**YOUR OBJECTIVE**. When a line in the listing below contains the word "cols", return a copy of that line.

**EXERCISE MATERIAL**.

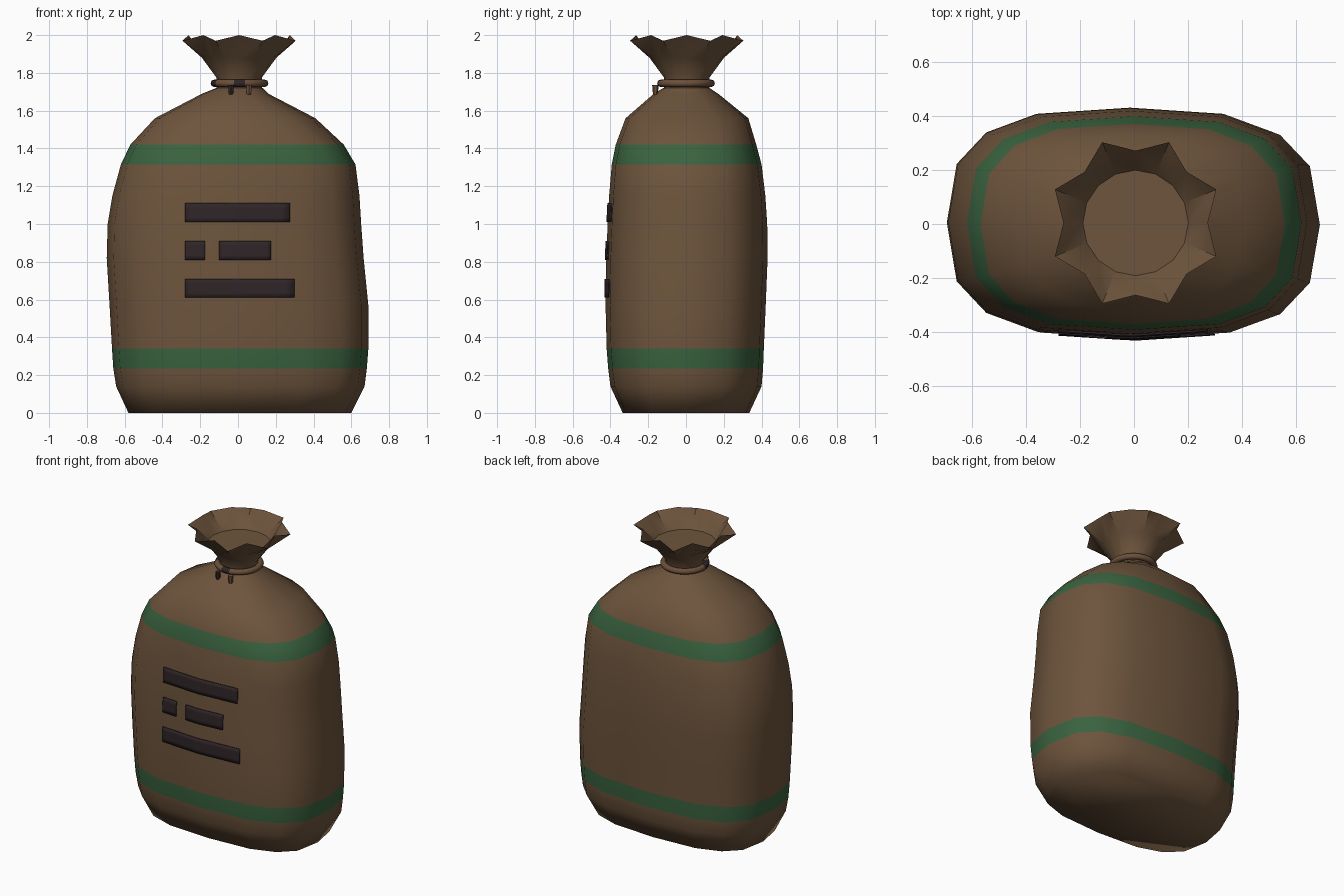
import bpy, bmesh, math
from mathutils import Vector
from mathutils.bvhtree import BVHTree

cube = bpy.data.objects.get("Cube")
if cube:
    bpy.data.objects.remove(cube, do_unlink=True)


def material(name, rgb):
    m = bpy.data.materials.new(name)
    m.use_nodes = True
    m.diffuse_color = (*rgb, 1)
    m.node_tree.nodes["Principled BSDF"].inputs["Base Color"].default_value = (*rgb, 1)
    return m


BURLAP = material("burlap brown", (0.155, 0.09, 0.046))
GREEN = material("band green", (0.042, 0.125, 0.05))
DARK = material("dark ink", (0.028, 0.018, 0.02))
ROPE = material("rope brown", (0.15, 0.08, 0.043))
SEG = 16


def ring(bm, left, right, front, back, z, power=1.0, flute=None):
    """One superellipse cross-section; flute = (scale, drop) of every other point."""
    verts = []
    for i in range(SEG):
        a = math.tau * i / SEG
        c, s = math.cos(a), math.sin(a)
        x = math.copysign(abs(c) ** power, c) * (right - left) / 2
        y = math.copysign(abs(s) ** power, s) * (back - front) / 2
        k, dz = flute if flute and i % 2 else (1, 0)
        verts.append(bm.verts.new((x * k + (left + right) / 2, y * k + (front + back) / 2, z - dz)))
    return verts


def bridge(bm, a, b):
    for i in range(SEG):
        j = (i + 1) % SEG
        bm.faces.new((a[i], a[j], b[j], b[i]))


def finish(bm, name, mats, angle):
    mesh = bpy.data.meshes.new(name)
    bm.to_mesh(mesh)
    bm.free()
    obj = bpy.data.objects.new(name, mesh)
    bpy.context.collection.objects.link(obj)
    for m in mats:
        mesh.materials.append(m)
    bpy.ops.object.select_all(action="DESELECT")
    obj.select_set(True)
    bpy.context.view_layer.objects.active = obj
    bpy.ops.object.shade_smooth_by_angle(angle=math.radians(angle))
    return obj


# Sack body: left, right, front, back, height, roundness
profile = [
    (-.58, .60, -.335, .335, 0, .7),
    (-.645, .67, -.40, .40, .14, .7),
    (-.66, .682, -.412, .408, .235, .7),
    (-.667, .69, -.42, .412, .34, .7),
    (-.68, .69, -.426, .422, .57, .7),
    (-.695, .665, -.422, .432, .82, .7),
    (-.69, .652, -.415, .43, 1.0, .7),
    (-.665, .643, -.407, .42, 1.15, .7),
    (-.62, .622, -.393, .40, 1.315, .7),
    (-.57, .56, -.372, .372, 1.42, .72),
    (-.44, .41, -.32, .33, 1.56, .78),
    (-.19, .16, -.17, .17, 1.69, .95),
    (-.115, .13, -.12, .125, 1.72, 1),
]
bm = bmesh.new()
rings = [ring(bm, *p) for p in profile]
bm.faces.new(rings[0][::-1])
for a, b in zip(rings, rings[1:]):
    bridge(bm, a, b)
# Painted bands, picked by height
for f in bm.faces:
    z = f.calc_center_median().z
    f.material_index = int(.235 < z < .34 or 1.315 < z < 1.42)
surface = BVHTree.FromBMesh(bm)
finish(bm, "sack_body", [BURLAP, GREEN], 80)

# Gathered, fluted mouth above the tie
bm = bmesh.new()
mouth = []
for r, z, flute in [(.12, 1.72, None), (.12, 1.775, None),
                    (.197, 1.88, None), (.268, 2.0, (1.21, .03))]:
    mouth.append(ring(bm, .006 - r, .006 + r, .004 - r, .004 + r, z, 1, flute))
for a, b in zip(mouth, mouth[1:]):
    bridge(bm, a, b)
finish(bm, "fluted_mouth", [BURLAP], 40)

# Closing disc inside the mouth
bm = bmesh.new()
bm.faces.new(ring(bm, -.19, .202, -.192, .2, 1.88))
finish(bm, "mouth_disc", [BURLAP], 30)

# Rope tie, with dark lengths at the knot and at the side
bpy.ops.mesh.primitive_torus_add(major_radius=.133, minor_radius=.02, major_segments=32,
                                 minor_segments=8, location=(.008, 0, 1.745))
rope = bpy.context.object
rope.name = "rope_tie"
for m in (ROPE, DARK):
    rope.data.materials.append(m)
for f in rope.data.polygons:
    angle = math.degrees(math.atan2(f.center.y, f.center.x)) % 360
    f.material_index = int(180 < angle < 214 or 259 < angle < 281)
bpy.ops.object.shade_smooth_by_angle(angle=math.radians(50))

# Loose rope ends hanging in front
for name, x, mat in (("rope_end_right", -.037, DARK), ("rope_end_left", .058, ROPE)):
    bm = bmesh.new()
    bmesh.ops.create_cone(bm, cap_ends=True, segments=6, radius1=.013, radius2=.017, depth=.05)
    bmesh.ops.translate(bm, verts=bm.verts, vec=(x, -.162, 1.71))
    finish(bm, name, [mat], 40)


# Printed bars lying on the front cloth
def printed_bar(name, x0, x1, z0, z1, cols=12, rows=4):
    bm = bmesh.new()
    grid = []
    for j in range(rows + 1):
        z = z0 + (z1 - z0) * j / rows
        row = []
        for i in range(cols + 1):
            x = x0 + (x1 - x0) * i / cols
            hit = surface.ray_cast(Vector((x, -2, z)), Vector((0, 1, 0)))[0]
            row.append(bm.verts.new((x, hit.y - .008, z)))
        grid.append(row)
    for j in range(rows):
        for i in range(cols):
            bm.faces.new((grid[j][i], grid[j][i + 1], grid[j + 1][i + 1], grid[j + 1][i]))
    obj = finish(bm, name, [DARK], 30)
    obj.modifiers.new("thickness", "SOLIDIFY").thickness = .007


printed_bar("printed_bar_top", -.28, .275, 1.01, 1.11)
printed_bar("printed_bar_middle_short", -.28, -.175, .81, .91)
printed_bar("printed_bar_middle_long", -.10, .175, .81, .91)
printed_bar("printed_bar_bottom", -.28, .30, .61, .71)
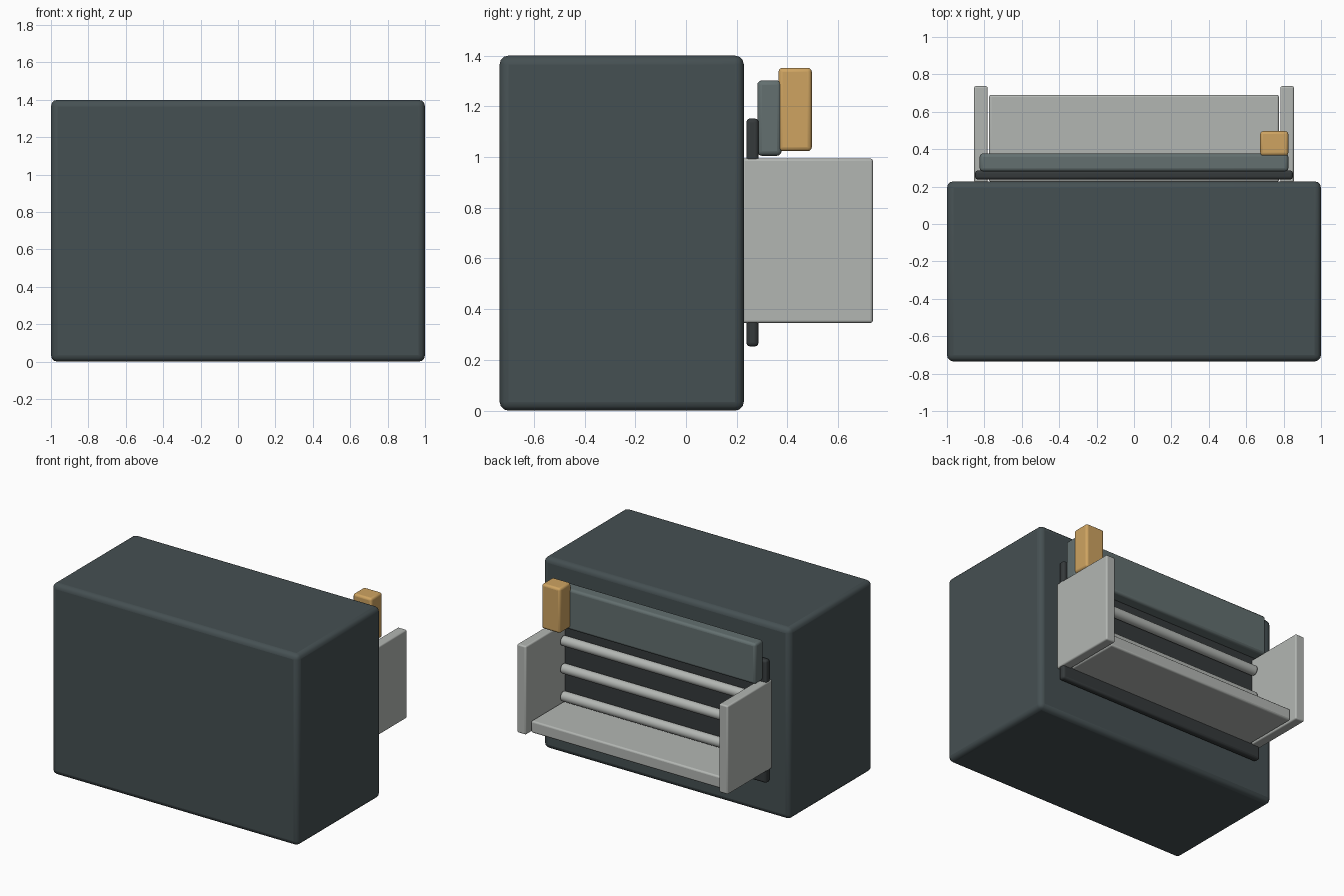
import bpy
import math

if "Cube" in bpy.data.objects:
    bpy.data.objects.remove(bpy.data.objects["Cube"])


def material(name, rgb):
    m = bpy.data.materials.new(name)
    m.diffuse_color = (*rgb, 1)
    m.use_nodes = True
    m.node_tree.nodes["Principled BSDF"].inputs["Base Color"].default_value = m.diffuse_color
    return m


BODY = material("slate", (0.060, 0.080, 0.085))
DARK = material("charcoal", (0.036, 0.042, 0.044))
HOOD = material("grey_green", (0.125, 0.160, 0.160))
METAL = material("pale_metal", (0.45, 0.47, 0.45))
AMBER = material("amber", (0.62, 0.37, 0.12))


def finish(ob, name, mat, bevel, segments=3):
    ob.name = name
    ob.data.materials.append(mat)
    mod = ob.modifiers.new("rounded_edges", 'BEVEL')
    mod.width = bevel
    mod.segments = segments
    mod.limit_method = 'ANGLE'
    mod.angle_limit = math.radians(40)
    bpy.ops.object.shade_smooth_by_angle(angle=math.radians(35))
    return ob


def block(name, x, y, z, mat, bevel):
    """Rounded box from its (min, max) extents on each axis."""
    bpy.ops.mesh.primitive_cube_add(
        size=1, location=[(a + b) / 2 for a, b in (x, y, z)])
    ob = bpy.context.object
    ob.scale = [b - a for a, b in (x, y, z)]
    bpy.ops.object.transform_apply(location=False, rotation=False, scale=True)
    return finish(ob, name, mat, bevel)


def roller(name, z):
    bpy.ops.mesh.primitive_cylinder_add(
        vertices=32, radius=0.036, depth=1.54,
        location=(0, 0.325, z), rotation=(0, math.pi / 2, 0))
    return finish(bpy.context.object, name, METAL, 0.008, 2)


# Main cabinet and the recessed-looking panel on its back
block("cabinet", (-1, 1), (-0.735, 0.228), (0, 1.4), BODY, 0.035)
block("back_panel", (-0.85, 0.85), (0.238, 0.286), (0.253, 1.152), DARK, 0.015)

# Hood above the opening with the amber indicator block
block("hood", (-0.825, 0.825), (0.281, 0.377), (1.005, 1.302), HOOD, 0.018)
block("indicator_block", (0.675, 0.825), (0.365, 0.496), (1.023, 1.352), AMBER, 0.016)

# Side plates and the tray between them
for side, label in ((-1, "left"), (1, "right")):
    xs = sorted((side * 0.782, side * 0.855))
    block(label + "_side_plate", xs, (0.222, 0.737), (0.346, 0.994), METAL, 0.01)
block("tray", (-0.775, 0.775), (0.225, 0.69), (0.348, 0.435), METAL, 0.012)

# Transfer rollers across the opening
for i in range(3):
    roller(f"roller_{i + 1}", 0.48 + 0.203 * i)
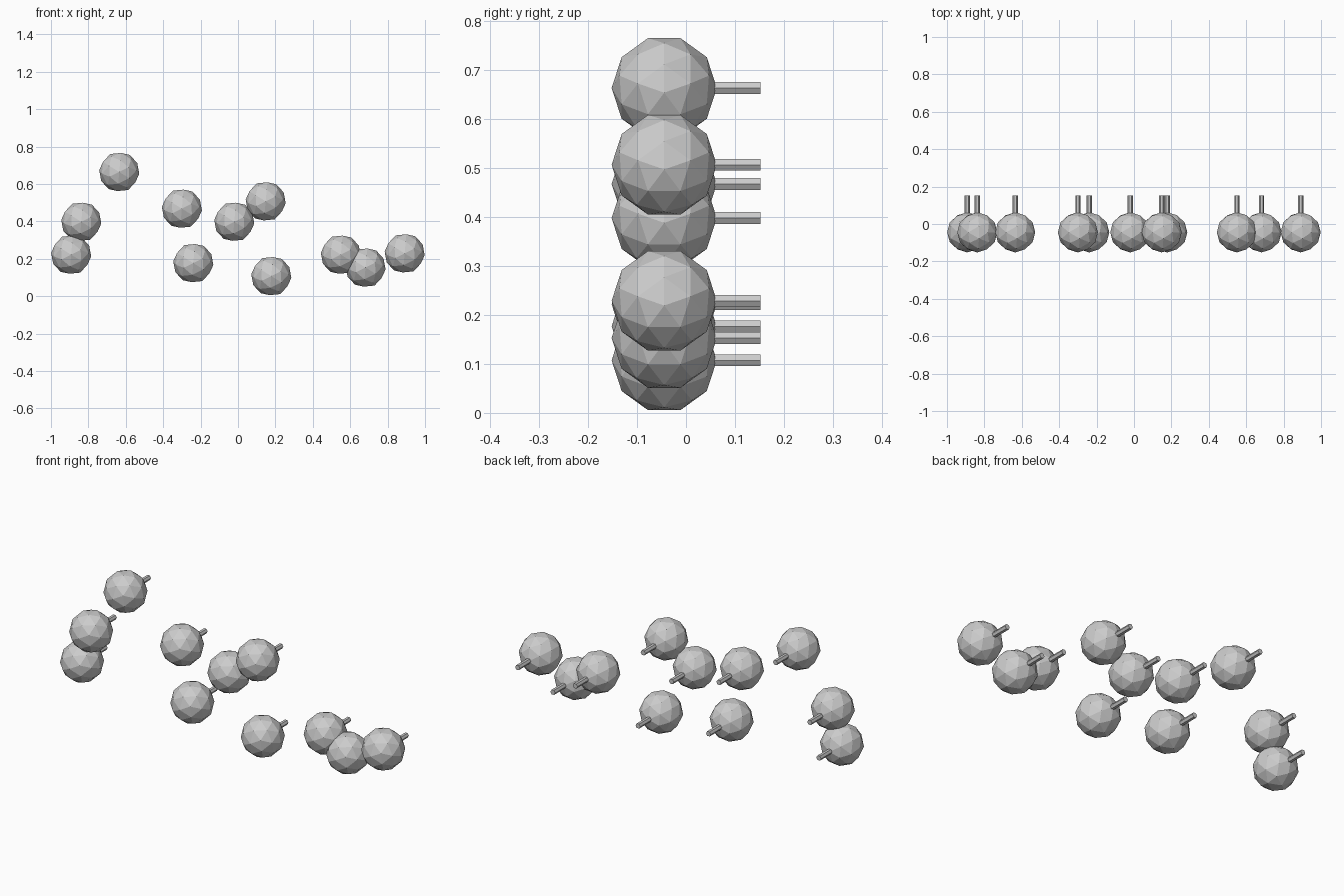
import bpy, bmesh, math
from mathutils import Matrix

if "Cube" in bpy.data.objects:
    bpy.data.objects.remove(bpy.data.objects["Cube"])

BALL_R, BALL_Y = 0.1075, -0.0445
PEG_R, PEG_END = 0.014, 0.152

# Ball centres (x, z) on the front plane
HOLDS = [(-0.892, 0.222), (-0.838, 0.398), (-0.635, 0.664), (-0.30, 0.468),
         (-0.239, 0.177), (-0.02, 0.398), (0.148, 0.507), (0.178, 0.1075),
         (0.55, 0.222), (0.682, 0.153), (0.891, 0.229)]

grey = bpy.data.materials.new("plain_grey")
grey.diffuse_color = (0.6, 0.6, 0.6, 1)
grey.use_nodes = True
grey.node_tree.nodes["Principled BSDF"].inputs["Base Color"].default_value = grey.diffuse_color


def add_object(name, bm, location):
    mesh = bpy.data.meshes.new(name)
    bm.to_mesh(mesh)
    bm.free()
    mesh.materials.append(grey)
    obj = bpy.data.objects.new(name, mesh)
    obj.location = location
    bpy.context.collection.objects.link(obj)
    return obj


# Faceted ball, turned so that a vertex lies on every axis
def add_ball(x, z):
    bm = bmesh.new()
    turn = Matrix.Rotation(math.atan((math.sqrt(5) - 1) / 2), 4, 'Y')
    bmesh.ops.create_icosphere(bm, subdivisions=2, radius=BALL_R, matrix=turn)
    add_object("ball", bm, (x, BALL_Y, z))


# Six-sided peg from the ball centre to the back, edges at left and right
def add_peg(x, z):
    bm = bmesh.new()
    length = PEG_END - BALL_Y
    turn = Matrix.Rotation(math.pi / 2, 4, 'X') @ Matrix.Rotation(math.pi / 2, 4, 'Z')
    bmesh.ops.create_cone(bm, cap_ends=True, segments=6, radius1=PEG_R,
                          radius2=PEG_R, depth=length, matrix=turn)
    add_object("peg", bm, (x, BALL_Y + length / 2, z))


for x, z in HOLDS:
    add_ball(x, z)
    add_peg(x, z)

**WORKED SOLUTION**.
def printed_bar(name, x0, x1, z0, z1, cols=12, rows=4):
        for i in range(cols + 1):
            x = x0 + (x1 - x0) * i / cols
        for i in range(cols):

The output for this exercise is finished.